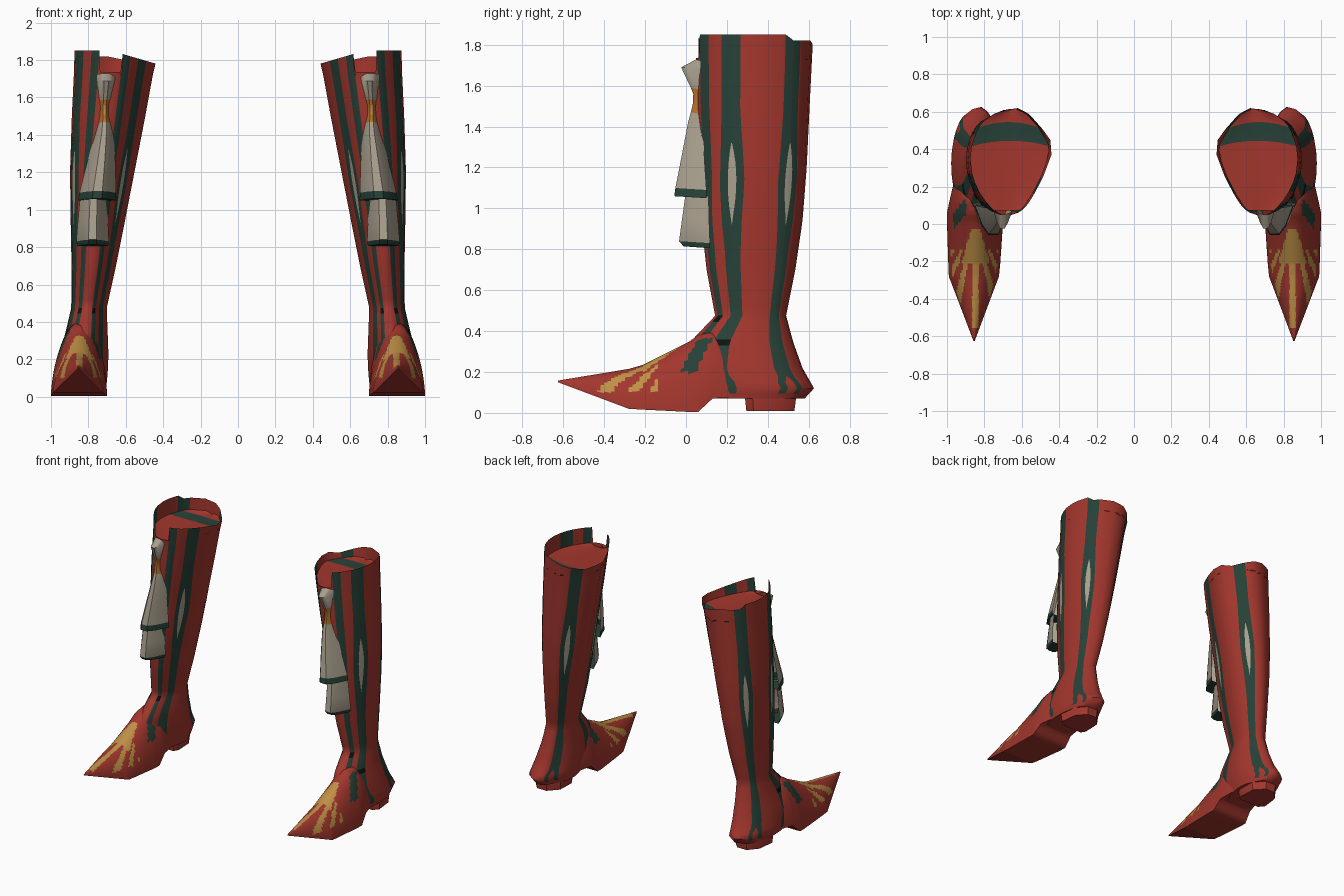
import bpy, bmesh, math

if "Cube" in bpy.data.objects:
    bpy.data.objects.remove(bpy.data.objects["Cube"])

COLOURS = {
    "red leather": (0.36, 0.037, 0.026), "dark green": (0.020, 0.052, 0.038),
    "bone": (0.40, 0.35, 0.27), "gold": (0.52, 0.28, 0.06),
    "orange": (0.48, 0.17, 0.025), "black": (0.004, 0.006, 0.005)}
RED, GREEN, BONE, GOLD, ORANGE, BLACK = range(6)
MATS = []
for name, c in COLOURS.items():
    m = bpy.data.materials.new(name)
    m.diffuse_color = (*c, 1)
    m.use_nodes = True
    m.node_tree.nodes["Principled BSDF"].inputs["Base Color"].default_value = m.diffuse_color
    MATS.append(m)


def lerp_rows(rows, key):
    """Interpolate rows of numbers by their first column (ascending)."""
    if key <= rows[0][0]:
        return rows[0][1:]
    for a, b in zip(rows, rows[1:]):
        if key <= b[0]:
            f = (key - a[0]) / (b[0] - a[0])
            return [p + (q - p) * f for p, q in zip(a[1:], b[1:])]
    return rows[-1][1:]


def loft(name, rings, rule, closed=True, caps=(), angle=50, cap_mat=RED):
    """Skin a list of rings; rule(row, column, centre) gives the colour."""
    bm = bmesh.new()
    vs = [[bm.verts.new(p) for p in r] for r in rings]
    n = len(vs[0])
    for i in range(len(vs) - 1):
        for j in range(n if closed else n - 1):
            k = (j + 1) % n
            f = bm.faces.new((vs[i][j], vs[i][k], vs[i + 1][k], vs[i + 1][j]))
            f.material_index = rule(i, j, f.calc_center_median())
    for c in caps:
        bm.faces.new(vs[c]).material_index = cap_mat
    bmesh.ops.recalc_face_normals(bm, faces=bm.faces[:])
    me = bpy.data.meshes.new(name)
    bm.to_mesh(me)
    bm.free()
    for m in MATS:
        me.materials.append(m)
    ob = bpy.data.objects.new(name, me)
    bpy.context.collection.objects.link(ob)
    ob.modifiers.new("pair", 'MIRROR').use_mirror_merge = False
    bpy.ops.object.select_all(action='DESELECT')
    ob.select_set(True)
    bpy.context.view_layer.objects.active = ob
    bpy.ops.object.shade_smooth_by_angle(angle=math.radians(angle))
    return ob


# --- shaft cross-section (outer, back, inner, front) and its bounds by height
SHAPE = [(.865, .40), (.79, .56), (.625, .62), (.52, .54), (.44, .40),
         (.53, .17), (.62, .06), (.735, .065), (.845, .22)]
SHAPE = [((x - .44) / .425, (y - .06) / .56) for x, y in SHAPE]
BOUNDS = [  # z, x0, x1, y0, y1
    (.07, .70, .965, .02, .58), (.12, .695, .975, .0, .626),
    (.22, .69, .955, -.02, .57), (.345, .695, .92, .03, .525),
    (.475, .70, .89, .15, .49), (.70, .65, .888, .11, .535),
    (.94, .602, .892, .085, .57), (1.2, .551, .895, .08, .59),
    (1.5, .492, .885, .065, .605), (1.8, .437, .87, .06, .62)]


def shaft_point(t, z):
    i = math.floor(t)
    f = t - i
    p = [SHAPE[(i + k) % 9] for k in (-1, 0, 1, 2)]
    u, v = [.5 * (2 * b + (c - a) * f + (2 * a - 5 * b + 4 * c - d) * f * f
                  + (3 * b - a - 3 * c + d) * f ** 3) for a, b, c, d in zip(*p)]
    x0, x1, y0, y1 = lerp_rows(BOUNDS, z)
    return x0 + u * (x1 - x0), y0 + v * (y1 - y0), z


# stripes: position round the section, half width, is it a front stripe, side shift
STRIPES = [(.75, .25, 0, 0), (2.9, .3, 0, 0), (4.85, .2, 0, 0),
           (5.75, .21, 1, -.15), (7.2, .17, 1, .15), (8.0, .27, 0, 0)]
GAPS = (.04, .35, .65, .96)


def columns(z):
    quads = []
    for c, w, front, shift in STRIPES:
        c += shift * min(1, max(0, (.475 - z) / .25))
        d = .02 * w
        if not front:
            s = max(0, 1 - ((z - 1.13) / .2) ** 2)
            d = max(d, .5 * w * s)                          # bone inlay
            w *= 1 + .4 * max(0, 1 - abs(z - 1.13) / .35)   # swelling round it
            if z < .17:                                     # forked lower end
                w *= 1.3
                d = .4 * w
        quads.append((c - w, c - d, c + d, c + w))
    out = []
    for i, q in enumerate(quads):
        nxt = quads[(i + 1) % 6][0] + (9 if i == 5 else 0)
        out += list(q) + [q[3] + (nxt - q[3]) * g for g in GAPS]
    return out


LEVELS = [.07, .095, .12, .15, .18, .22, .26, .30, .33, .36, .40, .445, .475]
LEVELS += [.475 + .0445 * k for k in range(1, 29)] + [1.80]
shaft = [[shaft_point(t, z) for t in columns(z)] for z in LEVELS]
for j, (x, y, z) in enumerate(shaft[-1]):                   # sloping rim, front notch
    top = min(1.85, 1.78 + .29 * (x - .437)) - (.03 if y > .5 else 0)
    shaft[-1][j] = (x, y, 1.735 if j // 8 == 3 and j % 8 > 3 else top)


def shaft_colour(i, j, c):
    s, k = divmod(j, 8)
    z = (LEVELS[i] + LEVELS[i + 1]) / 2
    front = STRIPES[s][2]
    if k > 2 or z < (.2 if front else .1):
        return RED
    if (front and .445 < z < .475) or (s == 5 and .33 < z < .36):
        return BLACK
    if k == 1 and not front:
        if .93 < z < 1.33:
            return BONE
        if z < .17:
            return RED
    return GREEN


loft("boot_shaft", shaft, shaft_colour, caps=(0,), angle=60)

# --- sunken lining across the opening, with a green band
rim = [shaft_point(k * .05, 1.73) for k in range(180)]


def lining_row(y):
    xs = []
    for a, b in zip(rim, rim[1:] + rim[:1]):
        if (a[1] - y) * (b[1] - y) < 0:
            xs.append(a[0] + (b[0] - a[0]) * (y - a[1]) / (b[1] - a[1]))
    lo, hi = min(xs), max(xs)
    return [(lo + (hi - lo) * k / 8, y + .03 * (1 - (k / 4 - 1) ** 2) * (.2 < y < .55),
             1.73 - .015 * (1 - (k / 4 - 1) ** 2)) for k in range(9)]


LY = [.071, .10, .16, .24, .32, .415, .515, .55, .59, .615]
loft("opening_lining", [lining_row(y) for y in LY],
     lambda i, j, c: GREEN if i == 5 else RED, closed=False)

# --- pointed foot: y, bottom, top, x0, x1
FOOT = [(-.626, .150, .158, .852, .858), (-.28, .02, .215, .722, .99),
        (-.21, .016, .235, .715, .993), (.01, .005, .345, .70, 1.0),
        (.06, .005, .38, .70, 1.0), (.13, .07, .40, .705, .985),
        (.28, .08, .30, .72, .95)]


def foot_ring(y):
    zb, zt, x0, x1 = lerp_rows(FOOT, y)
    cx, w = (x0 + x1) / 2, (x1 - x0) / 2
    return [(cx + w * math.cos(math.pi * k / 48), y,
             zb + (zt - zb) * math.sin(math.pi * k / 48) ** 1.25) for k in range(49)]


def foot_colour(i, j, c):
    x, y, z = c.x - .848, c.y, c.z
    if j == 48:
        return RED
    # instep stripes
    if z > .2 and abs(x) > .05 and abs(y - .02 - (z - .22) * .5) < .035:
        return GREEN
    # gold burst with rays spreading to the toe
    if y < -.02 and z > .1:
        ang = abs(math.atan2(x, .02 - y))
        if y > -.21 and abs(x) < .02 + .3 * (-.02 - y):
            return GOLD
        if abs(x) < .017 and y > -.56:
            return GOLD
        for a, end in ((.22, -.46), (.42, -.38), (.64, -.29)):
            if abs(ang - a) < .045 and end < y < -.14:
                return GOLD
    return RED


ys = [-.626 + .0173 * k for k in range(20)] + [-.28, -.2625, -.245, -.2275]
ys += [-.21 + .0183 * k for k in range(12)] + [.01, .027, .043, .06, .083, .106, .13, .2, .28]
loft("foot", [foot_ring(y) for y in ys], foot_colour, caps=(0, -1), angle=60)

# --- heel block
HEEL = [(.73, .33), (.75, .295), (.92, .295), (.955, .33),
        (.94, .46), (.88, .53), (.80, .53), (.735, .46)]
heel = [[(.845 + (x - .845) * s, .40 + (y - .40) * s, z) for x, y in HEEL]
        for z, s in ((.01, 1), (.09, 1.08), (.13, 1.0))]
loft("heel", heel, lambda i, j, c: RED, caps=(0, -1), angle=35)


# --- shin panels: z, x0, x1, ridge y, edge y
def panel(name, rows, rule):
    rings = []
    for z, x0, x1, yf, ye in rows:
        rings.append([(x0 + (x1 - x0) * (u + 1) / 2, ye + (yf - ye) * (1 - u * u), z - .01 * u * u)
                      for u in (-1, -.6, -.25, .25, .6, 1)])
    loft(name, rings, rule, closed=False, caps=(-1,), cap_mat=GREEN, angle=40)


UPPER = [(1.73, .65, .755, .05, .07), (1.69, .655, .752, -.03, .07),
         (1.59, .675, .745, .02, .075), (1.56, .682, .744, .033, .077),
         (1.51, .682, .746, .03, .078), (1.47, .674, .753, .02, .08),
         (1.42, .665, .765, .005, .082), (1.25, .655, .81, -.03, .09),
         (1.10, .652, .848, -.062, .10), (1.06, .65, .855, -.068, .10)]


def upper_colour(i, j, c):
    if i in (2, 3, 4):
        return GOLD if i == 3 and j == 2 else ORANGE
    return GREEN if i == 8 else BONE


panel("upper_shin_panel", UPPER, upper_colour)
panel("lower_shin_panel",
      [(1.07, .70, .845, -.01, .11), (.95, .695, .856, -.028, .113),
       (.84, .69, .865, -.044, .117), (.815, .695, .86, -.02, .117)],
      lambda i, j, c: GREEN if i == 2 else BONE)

────

_Exercise directions_
List all lines in the material containing the string "LEVELS".

_Exercise result_
LEVELS = [.07, .095, .12, .15, .18, .22, .26, .30, .33, .36, .40, .445, .475]
LEVELS += [.475 + .0445 * k for k in range(1, 29)] + [1.80]
shaft = [[shaft_point(t, z) for t in columns(z)] for z in LEVELS]
    z = (LEVELS[i] + LEVELS[i + 1]) / 2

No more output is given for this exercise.